** Try it **
Among the entries, find each line that includes the string "handle" and list it.

[Start of section]

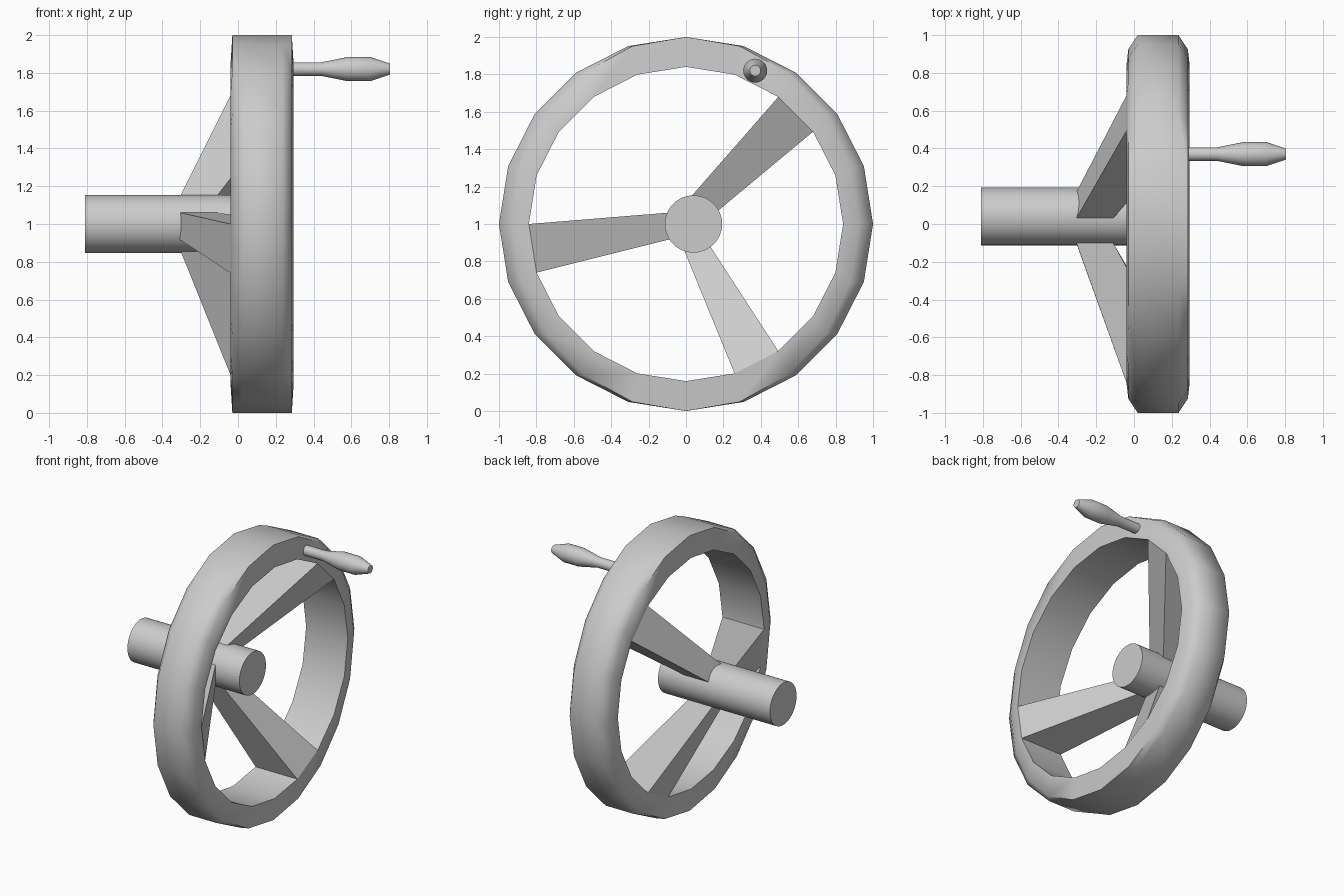
import bpy, bmesh
from math import sin, cos, radians, tau

if "Cube" in bpy.data.objects:
    bpy.data.objects.remove(bpy.data.objects["Cube"])

CZ = 1.0      # height of the wheel axis
SIDES = 20    # sides of the rim


def make_object(name, verts, faces, angle):
    mesh = bpy.data.meshes.new(name)
    mesh.from_pydata(verts, [], faces)
    bm = bmesh.new()
    bm.from_mesh(mesh)
    bmesh.ops.recalc_face_normals(bm, faces=bm.faces)
    bm.to_mesh(mesh)
    bm.free()
    obj = bpy.data.objects.new(name, mesh)
    bpy.context.collection.objects.link(obj)
    bpy.ops.object.select_all(action='DESELECT')
    obj.select_set(True)
    bpy.context.view_layer.objects.active = obj
    bpy.ops.object.shade_smooth_by_angle(angle=radians(angle))
    return obj


def lathe_x(name, profile, cy, cz, sides):
    """Capped solid of revolution around an axis along x; profile of (x, r)."""
    verts = [(x, cy + r * cos(tau * i / sides), cz + r * sin(tau * i / sides))
             for x, r in profile for i in range(sides)]
    faces = [(j * sides + i, j * sides + (i + 1) % sides,
              (j + 1) * sides + (i + 1) % sides, (j + 1) * sides + i)
             for j in range(len(profile) - 1) for i in range(sides)]
    last = (len(profile) - 1) * sides
    faces += [tuple(range(sides)), tuple(range(last, last + sides))]
    return make_object(name, verts, faces, 35)


# Rim: closed section of (x, y radius, z radius), bevelled only towards the sides
section = [(-0.04, 0.84, 0.84), (-0.03, 0.925, 1.0), (0.02, 1.0, 1.0),
           (0.235, 1.0, 1.0), (0.285, 0.925, 1.0), (0.295, 0.84, 0.84)]
n = len(section)
verts = [(x, ry * cos(tau * i / SIDES), CZ + rz * sin(tau * i / SIDES))
         for i in range(SIDES) for x, ry, rz in section]
faces = [(i * n + j, i * n + (j + 1) % n,
          (i + 1) % SIDES * n + (j + 1) % n, (i + 1) % SIDES * n + j)
         for i in range(SIDES) for j in range(n)]
make_object("rim", verts, faces, 62)

# Hub shaft, set slightly off the wheel centre
lathe_x("hub", [(-0.81, 0.153), (0.09, 0.153)], 0.04, CZ, 48)

# Turned handle
lathe_x("handle", [(0.28, 0.036), (0.44, 0.036), (0.58, 0.064),
                   (0.70, 0.064), (0.805, 0.029)], 0.37, 1.82, 24)

# Spokes: each spans one rim segment and tapers back to the hub (y, z pairs at hub)
spokes = [(2, (0.17, 1.07), (0.03, 1.15)),
          (10, (-0.10, 1.06), (-0.10, 0.915)),
          (16, (-0.01, 0.86), (0.13, 0.88))]
for k, (seg, *hub_ends) in enumerate(spokes):
    verts = []
    for s, (hy, hz) in enumerate(hub_ends):
        a = tau * (seg + s) / SIDES
        ry, rz = 0.84 * cos(a), CZ + 0.84 * sin(a)
        for rx, hx in ((-0.04, -0.305), (0.295, -0.11)):
            t = 1.08  # run on into the hub
            verts.append((rx, ry, rz))
            verts.append((rx + (hx - rx) * t, ry + (hy - ry) * t, rz + (hz - rz) * t))
    faces = [(0, 1, 3, 2), (4, 5, 7, 6), (0, 1, 5, 4),
             (2, 3, 7, 6), (0, 2, 6, 4), (1, 3, 7, 5)]
    make_object(f"spoke_{k + 1}", verts, faces, 30)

[End of section]

** Exercise answer **
# Turned handle
lathe_x("handle", [(0.28, 0.036), (0.44, 0.036), (0.58, 0.064),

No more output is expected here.